* _Input records_:

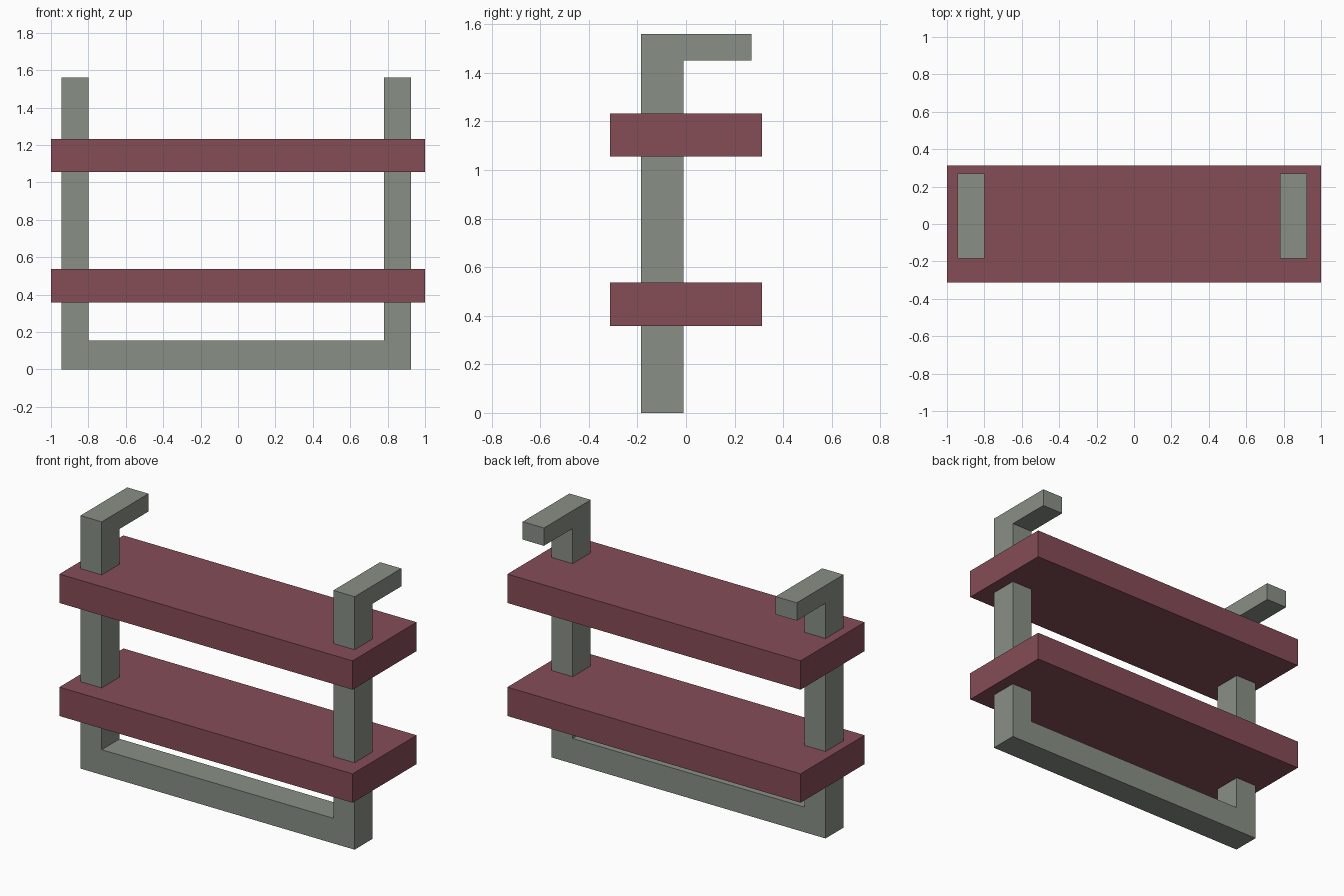
import bpy, bmesh

if "Cube" in bpy.data.objects:
    bpy.data.objects.remove(bpy.data.objects["Cube"])


def material(name, rgb):
    m = bpy.data.materials.new(name)
    m.diffuse_color = (*rgb, 1.0)
    m.use_nodes = True
    m.node_tree.nodes["Principled BSDF"].inputs["Base Color"].default_value = m.diffuse_color
    return m


def add_object(name, bm, mat):
    bmesh.ops.recalc_face_normals(bm, faces=bm.faces)
    mesh = bpy.data.meshes.new(name)
    bm.to_mesh(mesh)
    bm.free()
    mesh.materials.append(mat)
    obj = bpy.data.objects.new(name, mesh)
    bpy.context.collection.objects.link(obj)
    return obj


def extrude_y(bm, faces, dist):
    """Extrude faces along y, dropping the faces they started from."""
    res = bmesh.ops.extrude_face_region(bm, geom=faces, use_keep_orig=True)
    verts = [g for g in res["geom"] if isinstance(g, bmesh.types.BMVert)]
    bmesh.ops.translate(bm, verts=verts, vec=(0, dist, 0))
    return [g for g in res["geom"] if isinstance(g, bmesh.types.BMFace)]


grey = material("grey_green_metal", (0.25, 0.278, 0.235))
red = material("dull_red_wood", (0.235, 0.074, 0.095))

# U-shaped frame: front profile laid out as cells, extruded to the back
xs = (-0.945, -0.80, 0.78, 0.925)
zs = (0.0, 0.155, 1.45, 1.56)
front_y, back_y, hook_y = -0.185, -0.01, 0.27
cells = [(0, 0), (1, 0), (2, 0), (0, 1), (2, 1), (0, 2), (2, 2)]

bm = bmesh.new()
grid = {(i, k): bm.verts.new((xs[i], front_y, zs[k]))
        for i in range(4) for k in range(4)}
profile = [bm.faces.new([grid[i, k], grid[i + 1, k],
                         grid[i + 1, k + 1], grid[i, k + 1]])
           for i, k in cells]
back = extrude_y(bm, profile, back_y - front_y)

# Hooks at the post tops, reaching backwards
tips = [f for f in back if f.calc_center_median().z > zs[2]]
extrude_y(bm, tips, hook_y - back_y)
bmesh.ops.delete(bm, geom=tips, context="FACES_ONLY")
bmesh.ops.dissolve_limit(bm, angle_limit=0.01, verts=bm.verts, edges=bm.edges)
add_object("frame", bm, grey)

# Two shelves threaded on the posts
for name, z0 in (("lower_shelf", 0.358), ("upper_shelf", 1.055)):
    bm = bmesh.new()
    bmesh.ops.create_cube(bm, size=1)
    bmesh.ops.scale(bm, verts=bm.verts, vec=(2.0, 0.624, 0.178))
    shelf = add_object(name, bm, red)
    shelf.location.z = z0 + 0.089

* _Problem to solve_:
Nothing but the lines from the first line of the listing above to the line containing "m.use_nodes = True" should appear in the answer, each one exact and with no pictures.

* _Task output_:
import bpy, bmesh

if "Cube" in bpy.data.objects:
    bpy.data.objects.remove(bpy.data.objects["Cube"])


def material(name, rgb):
    m = bpy.data.materials.new(name)
    m.diffuse_color = (*rgb, 1.0)
    m.use_nodes = True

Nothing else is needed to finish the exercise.